Three of the once-hot cafes -- Cafe Pepe, Cafe Creole and Ovo Cafe -- dished up their last meals in the past few months. So did the Cactus Club and Primadonna.
It seems the little guys have a hard time competing against the chains, with their meaty marketing budgets and professionally designed decor. It's either starve or evolve.
Gordon Davis, for example, chose the latter. After years of running Le Bordeaux on S Howard Avenue he shredded the menu and revamped the concept last year to create St. Bart's Island House.
The calorie-conscious had grown tired of heavy French sauces and dessert, he said. They wanted more fish, less fat -- and for a fraction of the cost.
Davis admits keeping up is a "daunting challenge." Especially here in the birthplace of mega-chain Outback, which can afford to try new concepts, even if they wind up on the back burner.
The spread of chains presents pros and cons for Tampa's diners.
For one, it forces every restaurant to refine its recipes, sharpen its service and keep prices competitive. It should be obvious: No one wants to pay too much for a dull dish and a slow waiter.
On the flip side, too many chains water down the city's dining scene. What makes Tampa more distinctive? A dessert from Bern's or one from Cheesecake Factory?
Independents can learn from the big guys because the reality is that a lot of people, myself included, like the chains. The food is consistently tasty and the atmosphere inviting.
Take last Saturday's Best of Tampa Bay food fest at the Tampa Bay Performing Arts Center. What stood out as favorites? Fleming's bacon-wrapped scallops and Roy's crispy blue crab and pork dumplings.
Both from Outback, served side-by-side in booths along the water, the sunset in the background.

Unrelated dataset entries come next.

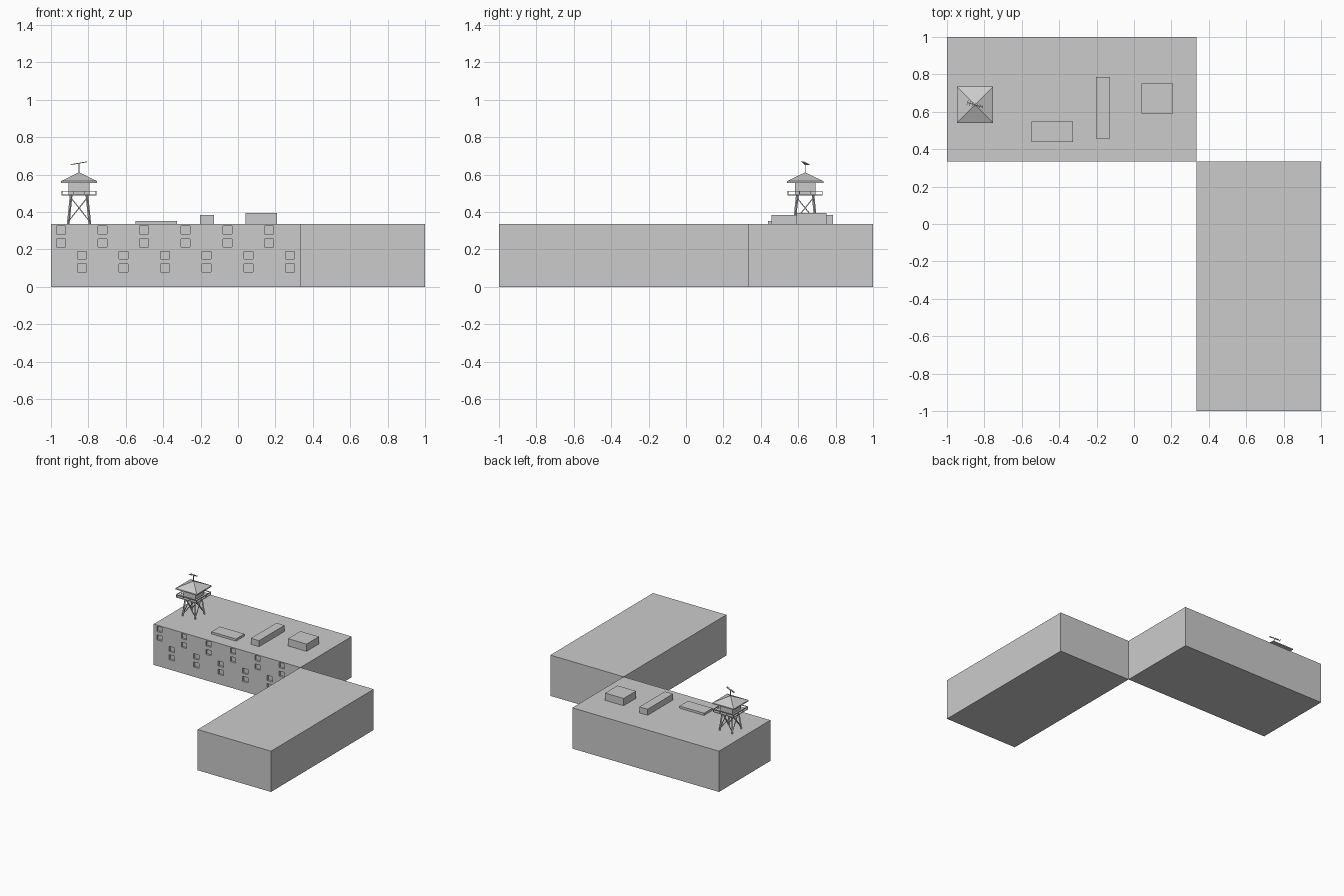
import bpy, bmesh, math
from mathutils import Vector, Matrix

if "Cube" in bpy.data.objects:
    bpy.data.objects.remove(bpy.data.objects["Cube"])

H = 0.335            # building height
TX, TY = -0.85, 0.637  # tower centre


def finish(name, bm):
    bmesh.ops.recalc_face_normals(bm, faces=bm.faces)
    me = bpy.data.meshes.new(name)
    bm.to_mesh(me)
    bm.free()
    ob = bpy.data.objects.new(name, me)
    bpy.context.collection.objects.link(ob)
    return ob


def add_box(bm, lo, hi):
    lo, hi = Vector(lo), Vector(hi)
    m = Matrix.Translation((lo + hi) / 2) @ Matrix.Diagonal((*(hi - lo), 1))
    bmesh.ops.create_cube(bm, size=1, matrix=m)


def add_beam(bm, a, b, t):
    a, b = Vector(a), Vector(b)
    d = b - a
    m = (Matrix.Translation((a + b) / 2) @ d.to_track_quat('Z', 'Y').to_matrix().to_4x4()
         @ Matrix.Diagonal((t, t, d.length, 1)))
    bmesh.ops.create_cube(bm, size=1, matrix=m)


def box(name, lo, hi):
    bm = bmesh.new()
    add_box(bm, lo, hi)
    return finish(name, bm)


def corners(r, z):
    return [Vector((TX + sx * r, TY + sy * r, z)) for sx, sy in ((-1, -1), (1, -1), (1, 1), (-1, 1))]


# two building wings meeting at a corner
wing = box("window_wing", (-1, 1 / 3, 0), (1 / 3, 1, H))
box("plain_wing", (1 / 3, -1, 0), (1, 1 / 3, H))

# recessed windows: staggered pairs on the front wall
bm = bmesh.new()
for x0, rows in ((-0.947, (0.304, 0.234)), (-0.835, (0.169, 0.101))):
    for i in range(6):
        for z in rows:
            x = x0 + i * 0.2225
            add_box(bm, (x - 0.024, 0.30, z - 0.021), (x + 0.024, 1 / 3 + 0.016, z + 0.021))
cutter = finish("window_cutter", bm)
cutter.hide_render = True
cutter.hide_set(True)
mod = wing.modifiers.new("windows", 'BOOLEAN')
mod.operation = 'DIFFERENCE'
mod.solver = 'EXACT'
mod.object = cutter

# rooftop units
box("roof_hatch", (-0.548, 0.438, H), (-0.325, 0.548, 0.353))
box("roof_duct", (-0.202, 0.457, H), (-0.128, 0.787, 0.385))
box("roof_stair_house", (0.04, 0.592, H), (0.208, 0.752, 0.395))

# tower legs with cross braces
bm = bmesh.new()
low, high = corners(0.058, H), corners(0.042, 0.492)
for i in range(4):
    j = (i + 1) % 4
    add_beam(bm, low[i], high[i], 0.010)
    add_beam(bm, low[i].lerp(high[i], 0.1), low[j].lerp(high[j], 0.9), 0.005)
    add_beam(bm, low[j].lerp(high[j], 0.1), low[i].lerp(high[i], 0.9), 0.005)
finish("tower_legs", bm)

# deck, cabin and railing
box("tower_deck", (TX - 0.094, TY - 0.094, 0.489), (TX + 0.094, TY + 0.094, 0.495))
box("tower_cabin", (TX - 0.055, TY - 0.055, 0.495), (TX + 0.055, TY + 0.055, 0.558))
bm = bmesh.new()
foot, rail = corners(0.091, 0.495), corners(0.091, 0.511)
for i in range(4):
    j = (i + 1) % 4
    add_beam(bm, rail[i], rail[j], 0.005)
    for k in range(3):
        add_beam(bm, foot[i].lerp(foot[j], k / 3), rail[i].lerp(rail[j], k / 3), 0.004)
finish("tower_railing", bm)

# pyramid roof with thin eaves
bm = bmesh.new()
a = [bm.verts.new(v) for v in corners(0.097, 0.556)]
b = [bm.verts.new(v) for v in corners(0.097, 0.565)]
tip = bm.verts.new((TX, TY, 0.612))
bm.faces.new(a)
for i in range(4):
    j = (i + 1) % 4
    bm.faces.new((a[i], a[j], b[j], b[i]))
    bm.faces.new((b[i], b[j], tip))
finish("tower_roof", bm)

# antenna: mast, tilted boom and cross elements
bm = bmesh.new()
top = Vector((TX, TY, 0.661))
add_beam(bm, (TX, TY, 0.605), top, 0.004)
d = Vector((0.040, -0.012, 0.007))
side = Vector((0.012, 0.040, 0)).normalized()
add_beam(bm, top - d, top + d, 0.004)
for k in range(7):
    p = top + d * (k / 3 - 1)
    r = side * (0.015 - 0.001 * k)
    add_beam(bm, p - r, p + r, 0.0025)
finish("tower_antenna", bm)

Inside, John Schall, the president of Dish restaurants in Centro Ybor and BayWalk in St. Petersburg, brought curried ahi tuna to promote his new catering company, SideDish. He started it in February as a offshoot of the restaurants.
Dish is doing okay, he says, but has plenty of empty seats. The catering business fills in the gaps, especially during the lunch hour, when Ybor draws a lean crowd.
Schall says new competition has spread the wealth around thinly. Between Ybor, Channelside, International Plaza, SoHo and WestShore Plaza, diners need never go to the same place twice.
And don't forget the cool economy. I'm much more inclined to spend $100 on groceries at Super Wal-Mart than on dinner for two at my favorite restaurant.
Value turns me on.
Enter Maggiano's. Meatballs roll out of there by the thousands almost every night. On Fridays and Saturdays, figure an hour wait, possibly two. For pasta?
Their secret just isn't in the sauce. Go there for dinner and you leave with a day's worth of leftovers.
And you know it'll be open next week.
-- Susan Thurston can be reached at 226-3394 or firstname.lastname@example.org
City Times: The rest of the stories
Amy Scherzer's Diary: Clinic award treasured
Homes: Dreadful rite of spring is here
Homes: Precious moments preserved
Touching messages recall young Marine
An unsinkable legend
What's Brewing?: Breaking chains of local fare
East Ybor: TV judge visiting to encourage voter drive
Seminole Heights: Politicians keep finger on pulse of city groups
What's in a name?: 'Old Fuss and Feathers' led troops
Profile: 'Lobstah's' the Maine thing
Flag store plants in new location
Tampa: Neighbors cataloging drug deal locations
Obituary: Beloved coach and respected silversmith
Wily rooster Wheezy still eludes capture
Palma Ceia: Neighbors hail new school fence